Report the number of lines in these entries that contain "import". Write only the number.

↓

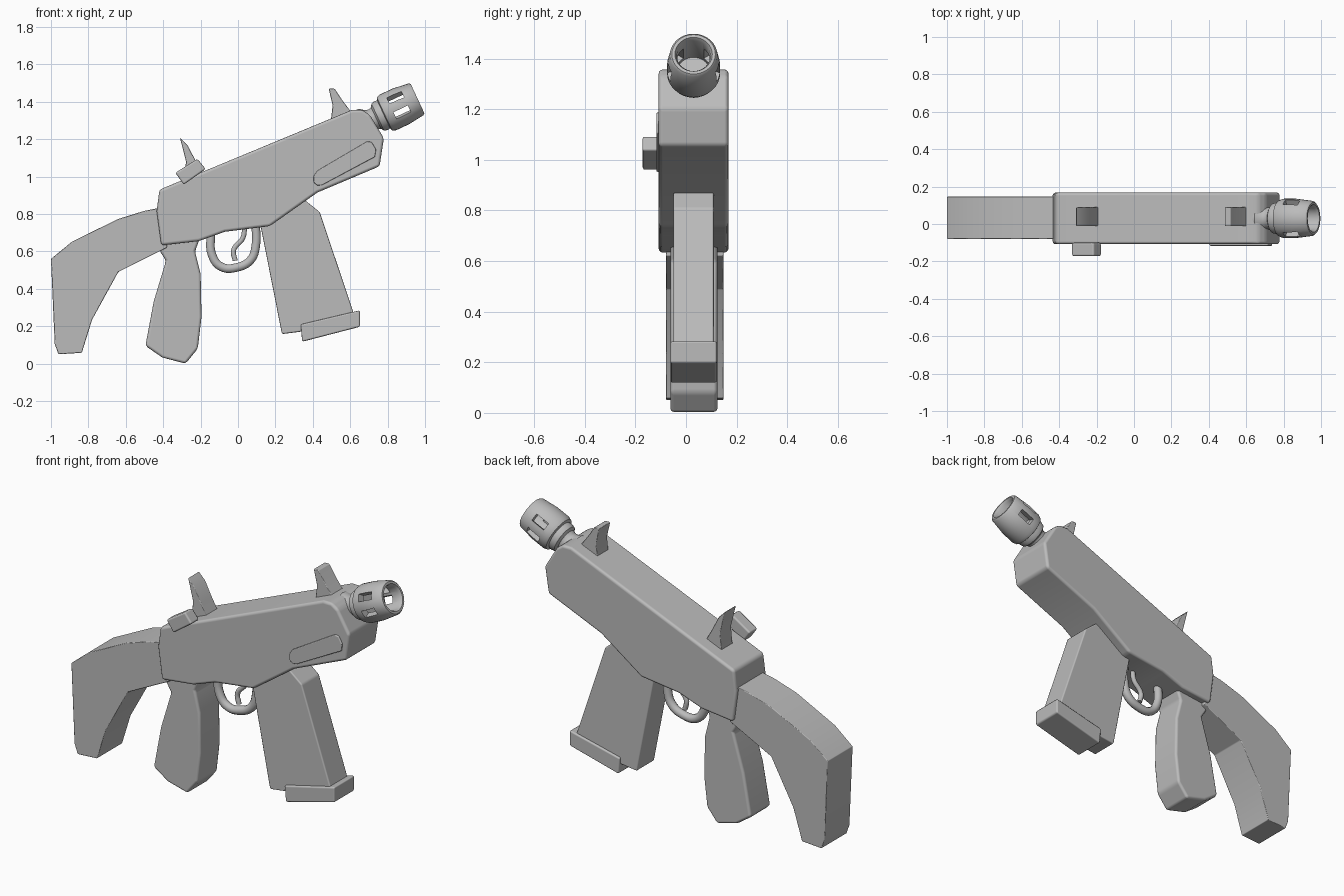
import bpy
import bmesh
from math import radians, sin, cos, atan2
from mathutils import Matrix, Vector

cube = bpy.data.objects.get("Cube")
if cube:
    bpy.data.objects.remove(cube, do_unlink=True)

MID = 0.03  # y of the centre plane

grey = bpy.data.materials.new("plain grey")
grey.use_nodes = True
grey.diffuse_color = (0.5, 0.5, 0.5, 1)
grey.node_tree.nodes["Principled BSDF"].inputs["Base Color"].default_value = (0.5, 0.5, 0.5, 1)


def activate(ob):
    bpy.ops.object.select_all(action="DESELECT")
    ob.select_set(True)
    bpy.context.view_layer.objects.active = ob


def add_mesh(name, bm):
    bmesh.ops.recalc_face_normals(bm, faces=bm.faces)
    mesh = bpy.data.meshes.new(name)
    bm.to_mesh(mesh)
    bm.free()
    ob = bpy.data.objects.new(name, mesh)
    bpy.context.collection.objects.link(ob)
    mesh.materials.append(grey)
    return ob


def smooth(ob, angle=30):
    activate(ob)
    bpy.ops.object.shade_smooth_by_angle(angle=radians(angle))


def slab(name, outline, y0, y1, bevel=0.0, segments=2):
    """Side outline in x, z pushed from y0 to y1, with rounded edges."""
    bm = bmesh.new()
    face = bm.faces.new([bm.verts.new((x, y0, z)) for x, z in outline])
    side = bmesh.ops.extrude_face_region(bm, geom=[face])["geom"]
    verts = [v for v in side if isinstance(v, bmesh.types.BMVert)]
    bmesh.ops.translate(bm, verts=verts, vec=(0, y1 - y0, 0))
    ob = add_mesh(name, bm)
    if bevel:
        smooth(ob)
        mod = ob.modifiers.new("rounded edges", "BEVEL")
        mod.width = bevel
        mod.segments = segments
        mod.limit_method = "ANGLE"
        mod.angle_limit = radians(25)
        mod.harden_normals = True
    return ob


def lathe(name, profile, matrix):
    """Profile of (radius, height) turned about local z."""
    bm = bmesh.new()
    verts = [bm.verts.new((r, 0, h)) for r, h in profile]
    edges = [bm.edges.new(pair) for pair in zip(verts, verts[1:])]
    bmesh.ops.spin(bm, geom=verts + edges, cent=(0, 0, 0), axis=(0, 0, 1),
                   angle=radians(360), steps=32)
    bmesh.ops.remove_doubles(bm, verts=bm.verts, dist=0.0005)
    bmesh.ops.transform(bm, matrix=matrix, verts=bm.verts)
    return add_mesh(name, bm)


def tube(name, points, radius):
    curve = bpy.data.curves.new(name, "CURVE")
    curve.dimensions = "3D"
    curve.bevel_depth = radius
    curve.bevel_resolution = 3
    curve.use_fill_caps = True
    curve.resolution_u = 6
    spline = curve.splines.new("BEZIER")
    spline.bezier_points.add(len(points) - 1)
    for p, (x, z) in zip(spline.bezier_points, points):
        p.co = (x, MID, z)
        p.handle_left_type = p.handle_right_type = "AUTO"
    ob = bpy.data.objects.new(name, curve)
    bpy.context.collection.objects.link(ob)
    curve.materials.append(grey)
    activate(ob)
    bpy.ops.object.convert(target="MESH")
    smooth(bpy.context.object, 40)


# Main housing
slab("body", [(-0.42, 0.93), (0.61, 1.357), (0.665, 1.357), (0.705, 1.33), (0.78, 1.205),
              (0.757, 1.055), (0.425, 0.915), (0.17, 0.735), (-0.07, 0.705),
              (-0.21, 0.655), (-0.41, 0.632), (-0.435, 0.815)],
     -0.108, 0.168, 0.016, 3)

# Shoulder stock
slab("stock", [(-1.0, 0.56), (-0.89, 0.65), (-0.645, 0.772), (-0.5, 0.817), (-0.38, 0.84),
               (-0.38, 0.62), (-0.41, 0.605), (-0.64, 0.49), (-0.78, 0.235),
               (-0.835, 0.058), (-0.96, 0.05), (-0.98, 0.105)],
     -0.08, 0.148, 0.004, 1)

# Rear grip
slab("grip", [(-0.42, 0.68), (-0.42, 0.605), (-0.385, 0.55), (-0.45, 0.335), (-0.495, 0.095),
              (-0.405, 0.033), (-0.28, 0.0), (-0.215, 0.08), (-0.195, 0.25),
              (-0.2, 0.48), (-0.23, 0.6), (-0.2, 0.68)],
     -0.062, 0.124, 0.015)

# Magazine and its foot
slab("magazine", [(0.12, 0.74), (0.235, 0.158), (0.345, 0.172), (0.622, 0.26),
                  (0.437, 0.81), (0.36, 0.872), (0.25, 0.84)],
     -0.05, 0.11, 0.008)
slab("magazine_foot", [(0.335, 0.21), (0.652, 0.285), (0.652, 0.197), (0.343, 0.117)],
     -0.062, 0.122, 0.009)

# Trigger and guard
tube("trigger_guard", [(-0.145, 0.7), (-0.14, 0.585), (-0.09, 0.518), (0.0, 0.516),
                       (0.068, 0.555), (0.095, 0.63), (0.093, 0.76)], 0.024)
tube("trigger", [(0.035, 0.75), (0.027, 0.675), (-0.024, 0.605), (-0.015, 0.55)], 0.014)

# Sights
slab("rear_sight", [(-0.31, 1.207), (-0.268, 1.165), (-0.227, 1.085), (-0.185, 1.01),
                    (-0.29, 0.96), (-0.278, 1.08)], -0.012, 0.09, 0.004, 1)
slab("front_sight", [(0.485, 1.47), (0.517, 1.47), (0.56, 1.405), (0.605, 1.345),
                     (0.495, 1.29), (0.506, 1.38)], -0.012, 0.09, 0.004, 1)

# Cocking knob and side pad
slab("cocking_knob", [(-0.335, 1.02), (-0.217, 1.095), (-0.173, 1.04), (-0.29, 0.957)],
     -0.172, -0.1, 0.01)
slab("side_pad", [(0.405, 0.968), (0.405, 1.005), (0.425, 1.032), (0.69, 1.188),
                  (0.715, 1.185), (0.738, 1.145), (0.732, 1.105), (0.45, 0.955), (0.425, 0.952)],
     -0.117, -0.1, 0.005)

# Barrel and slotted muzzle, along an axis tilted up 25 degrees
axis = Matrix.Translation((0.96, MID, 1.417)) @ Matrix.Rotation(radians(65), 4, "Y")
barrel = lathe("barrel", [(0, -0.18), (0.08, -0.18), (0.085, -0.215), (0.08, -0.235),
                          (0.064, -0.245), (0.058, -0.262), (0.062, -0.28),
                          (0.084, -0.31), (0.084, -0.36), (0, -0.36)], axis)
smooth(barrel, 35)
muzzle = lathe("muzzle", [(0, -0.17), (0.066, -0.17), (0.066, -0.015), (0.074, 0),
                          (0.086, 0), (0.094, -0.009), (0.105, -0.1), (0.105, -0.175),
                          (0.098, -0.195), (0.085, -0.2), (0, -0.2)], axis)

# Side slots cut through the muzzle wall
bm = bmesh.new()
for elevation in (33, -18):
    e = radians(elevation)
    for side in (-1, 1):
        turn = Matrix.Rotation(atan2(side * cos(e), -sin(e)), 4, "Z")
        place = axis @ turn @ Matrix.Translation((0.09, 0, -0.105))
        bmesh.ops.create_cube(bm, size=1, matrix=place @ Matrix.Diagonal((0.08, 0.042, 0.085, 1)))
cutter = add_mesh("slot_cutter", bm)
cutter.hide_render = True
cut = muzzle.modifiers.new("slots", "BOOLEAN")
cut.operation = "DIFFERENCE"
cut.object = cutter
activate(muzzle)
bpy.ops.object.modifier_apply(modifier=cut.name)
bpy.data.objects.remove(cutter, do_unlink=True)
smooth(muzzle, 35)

↑
↓

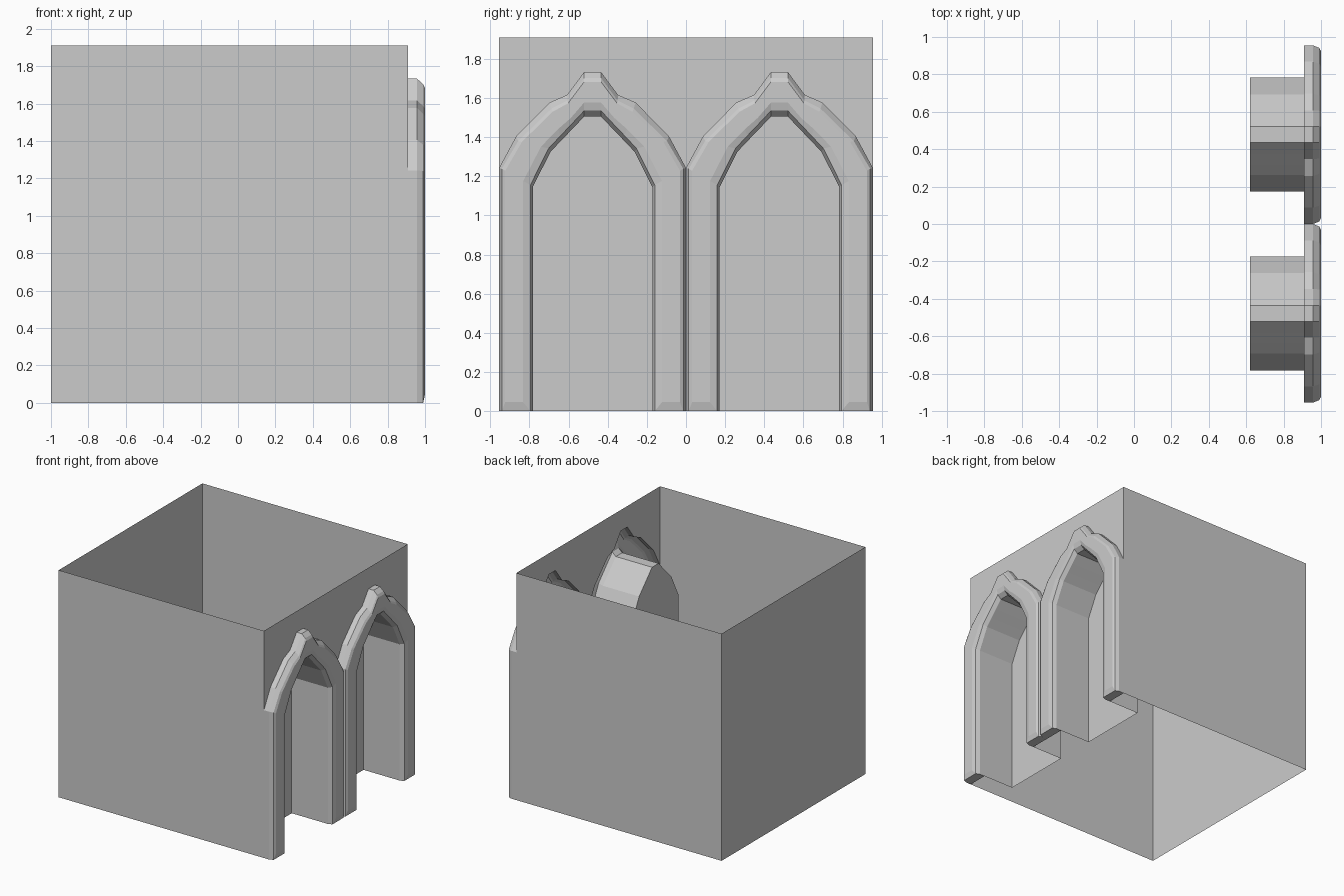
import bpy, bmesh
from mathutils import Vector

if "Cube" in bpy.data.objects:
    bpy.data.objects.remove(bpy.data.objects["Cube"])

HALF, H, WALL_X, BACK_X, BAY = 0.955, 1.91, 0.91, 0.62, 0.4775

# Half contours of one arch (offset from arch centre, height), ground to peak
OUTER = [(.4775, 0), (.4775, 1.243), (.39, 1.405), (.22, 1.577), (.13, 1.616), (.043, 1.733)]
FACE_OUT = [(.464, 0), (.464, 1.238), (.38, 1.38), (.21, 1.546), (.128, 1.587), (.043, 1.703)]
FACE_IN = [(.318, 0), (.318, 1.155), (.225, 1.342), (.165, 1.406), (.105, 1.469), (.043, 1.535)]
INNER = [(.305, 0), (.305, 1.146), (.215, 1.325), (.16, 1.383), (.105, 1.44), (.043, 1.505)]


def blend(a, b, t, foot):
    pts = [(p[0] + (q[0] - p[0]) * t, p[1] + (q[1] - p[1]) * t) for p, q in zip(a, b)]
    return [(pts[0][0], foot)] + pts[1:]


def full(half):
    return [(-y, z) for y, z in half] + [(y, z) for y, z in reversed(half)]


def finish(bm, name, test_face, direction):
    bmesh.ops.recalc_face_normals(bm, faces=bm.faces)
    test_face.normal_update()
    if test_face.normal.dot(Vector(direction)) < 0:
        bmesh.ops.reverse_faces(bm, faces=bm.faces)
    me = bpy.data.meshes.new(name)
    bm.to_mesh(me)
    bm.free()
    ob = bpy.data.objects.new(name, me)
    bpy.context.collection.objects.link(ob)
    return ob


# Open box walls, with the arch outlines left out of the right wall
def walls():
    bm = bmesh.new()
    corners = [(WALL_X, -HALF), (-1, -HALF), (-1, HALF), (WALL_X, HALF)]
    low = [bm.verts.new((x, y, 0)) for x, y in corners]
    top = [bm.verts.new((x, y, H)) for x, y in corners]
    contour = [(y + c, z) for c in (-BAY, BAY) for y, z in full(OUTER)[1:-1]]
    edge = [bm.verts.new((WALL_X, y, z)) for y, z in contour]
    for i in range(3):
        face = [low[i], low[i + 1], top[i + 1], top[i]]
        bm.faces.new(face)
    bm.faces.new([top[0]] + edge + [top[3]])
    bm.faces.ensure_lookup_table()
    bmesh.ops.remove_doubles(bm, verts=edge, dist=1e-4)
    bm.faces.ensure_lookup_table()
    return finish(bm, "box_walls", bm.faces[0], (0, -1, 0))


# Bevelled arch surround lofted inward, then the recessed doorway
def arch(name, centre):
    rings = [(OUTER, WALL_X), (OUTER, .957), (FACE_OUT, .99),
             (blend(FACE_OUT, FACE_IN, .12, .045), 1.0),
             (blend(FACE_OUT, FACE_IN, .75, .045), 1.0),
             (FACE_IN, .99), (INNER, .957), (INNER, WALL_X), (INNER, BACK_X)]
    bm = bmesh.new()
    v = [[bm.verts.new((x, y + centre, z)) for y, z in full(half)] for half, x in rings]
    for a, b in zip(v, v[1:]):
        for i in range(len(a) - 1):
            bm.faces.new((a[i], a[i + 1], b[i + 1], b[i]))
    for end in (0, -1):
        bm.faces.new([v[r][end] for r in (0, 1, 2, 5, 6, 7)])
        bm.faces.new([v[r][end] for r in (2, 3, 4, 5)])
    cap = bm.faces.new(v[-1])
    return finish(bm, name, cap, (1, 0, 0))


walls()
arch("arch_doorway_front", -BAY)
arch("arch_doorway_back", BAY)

↑
↓

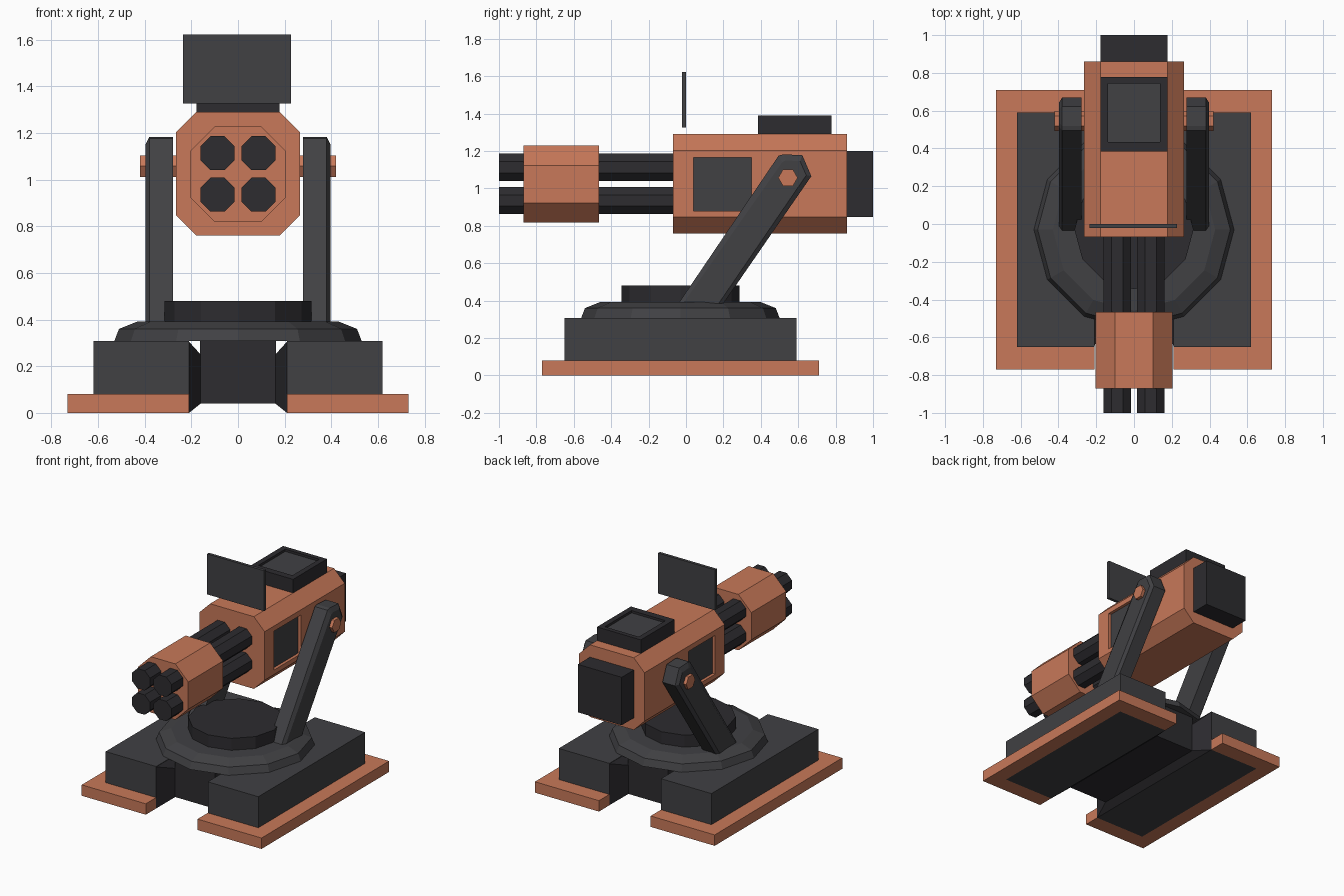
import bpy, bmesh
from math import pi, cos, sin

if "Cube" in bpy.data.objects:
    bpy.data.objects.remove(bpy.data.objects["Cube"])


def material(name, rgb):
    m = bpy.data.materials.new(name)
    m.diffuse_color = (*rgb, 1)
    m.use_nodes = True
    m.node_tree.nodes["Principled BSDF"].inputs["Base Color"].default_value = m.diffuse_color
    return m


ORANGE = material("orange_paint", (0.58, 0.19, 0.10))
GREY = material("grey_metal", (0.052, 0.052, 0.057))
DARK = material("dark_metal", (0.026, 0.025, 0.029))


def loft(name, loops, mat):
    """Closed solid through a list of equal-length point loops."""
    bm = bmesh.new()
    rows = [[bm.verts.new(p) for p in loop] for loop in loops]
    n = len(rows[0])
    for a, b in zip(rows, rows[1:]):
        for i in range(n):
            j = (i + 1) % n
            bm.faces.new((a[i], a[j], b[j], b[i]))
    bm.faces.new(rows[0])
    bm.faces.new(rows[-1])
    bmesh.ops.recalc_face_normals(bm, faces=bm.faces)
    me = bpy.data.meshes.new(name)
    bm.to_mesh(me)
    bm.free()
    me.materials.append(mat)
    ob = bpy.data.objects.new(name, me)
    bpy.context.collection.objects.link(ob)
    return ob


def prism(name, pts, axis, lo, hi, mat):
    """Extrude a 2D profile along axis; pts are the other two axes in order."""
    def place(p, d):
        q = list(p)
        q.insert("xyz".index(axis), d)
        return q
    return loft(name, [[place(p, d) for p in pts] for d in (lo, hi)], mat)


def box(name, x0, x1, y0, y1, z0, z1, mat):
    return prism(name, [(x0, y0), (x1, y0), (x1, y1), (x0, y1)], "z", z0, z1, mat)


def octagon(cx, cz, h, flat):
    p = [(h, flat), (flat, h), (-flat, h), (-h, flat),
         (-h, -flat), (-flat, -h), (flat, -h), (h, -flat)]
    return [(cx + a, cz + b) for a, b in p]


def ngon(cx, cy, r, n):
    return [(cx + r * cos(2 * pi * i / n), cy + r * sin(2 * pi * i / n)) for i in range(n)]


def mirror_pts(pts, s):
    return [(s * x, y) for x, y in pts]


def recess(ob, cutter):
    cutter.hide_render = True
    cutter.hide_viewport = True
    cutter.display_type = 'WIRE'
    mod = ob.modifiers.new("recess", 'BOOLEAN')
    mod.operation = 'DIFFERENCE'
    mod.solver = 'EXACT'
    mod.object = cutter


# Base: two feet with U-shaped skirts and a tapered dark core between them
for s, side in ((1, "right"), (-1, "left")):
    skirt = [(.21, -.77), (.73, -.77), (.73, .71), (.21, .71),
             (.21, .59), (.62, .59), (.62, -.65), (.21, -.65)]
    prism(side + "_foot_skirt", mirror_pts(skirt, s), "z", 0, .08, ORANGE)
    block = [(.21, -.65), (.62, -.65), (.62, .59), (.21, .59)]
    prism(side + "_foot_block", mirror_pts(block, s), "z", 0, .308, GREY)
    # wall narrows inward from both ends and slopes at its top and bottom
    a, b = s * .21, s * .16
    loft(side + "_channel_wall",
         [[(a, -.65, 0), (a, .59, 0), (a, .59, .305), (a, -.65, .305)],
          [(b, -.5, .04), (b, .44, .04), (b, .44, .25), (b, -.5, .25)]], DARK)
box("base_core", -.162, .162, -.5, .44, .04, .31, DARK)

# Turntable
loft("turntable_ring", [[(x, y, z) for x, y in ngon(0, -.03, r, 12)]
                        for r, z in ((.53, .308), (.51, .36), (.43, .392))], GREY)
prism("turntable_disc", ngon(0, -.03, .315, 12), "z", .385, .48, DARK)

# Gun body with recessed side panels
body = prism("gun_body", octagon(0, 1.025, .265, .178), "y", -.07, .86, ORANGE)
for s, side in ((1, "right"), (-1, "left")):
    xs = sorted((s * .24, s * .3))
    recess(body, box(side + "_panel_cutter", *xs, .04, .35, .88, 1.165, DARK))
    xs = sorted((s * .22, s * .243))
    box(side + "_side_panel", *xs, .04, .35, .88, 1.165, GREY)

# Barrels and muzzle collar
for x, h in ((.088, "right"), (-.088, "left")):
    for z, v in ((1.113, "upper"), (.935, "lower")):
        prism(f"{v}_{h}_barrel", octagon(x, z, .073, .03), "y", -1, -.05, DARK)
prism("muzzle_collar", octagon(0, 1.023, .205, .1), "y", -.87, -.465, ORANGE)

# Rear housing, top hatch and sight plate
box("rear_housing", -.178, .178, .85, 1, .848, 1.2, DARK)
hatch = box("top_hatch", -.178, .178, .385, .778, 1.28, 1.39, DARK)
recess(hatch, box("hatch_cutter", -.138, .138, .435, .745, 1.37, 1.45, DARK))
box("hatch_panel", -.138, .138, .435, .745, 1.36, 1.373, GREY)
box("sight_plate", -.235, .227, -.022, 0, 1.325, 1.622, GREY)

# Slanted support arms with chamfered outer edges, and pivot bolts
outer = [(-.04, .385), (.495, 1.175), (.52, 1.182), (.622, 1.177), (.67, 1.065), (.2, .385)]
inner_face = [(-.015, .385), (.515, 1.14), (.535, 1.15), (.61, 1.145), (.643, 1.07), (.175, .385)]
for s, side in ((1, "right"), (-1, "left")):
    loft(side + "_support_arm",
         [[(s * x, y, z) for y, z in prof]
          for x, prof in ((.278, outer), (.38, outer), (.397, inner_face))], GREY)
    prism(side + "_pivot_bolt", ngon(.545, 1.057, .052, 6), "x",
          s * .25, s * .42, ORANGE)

↑

[WRITTEN ANSWER] 8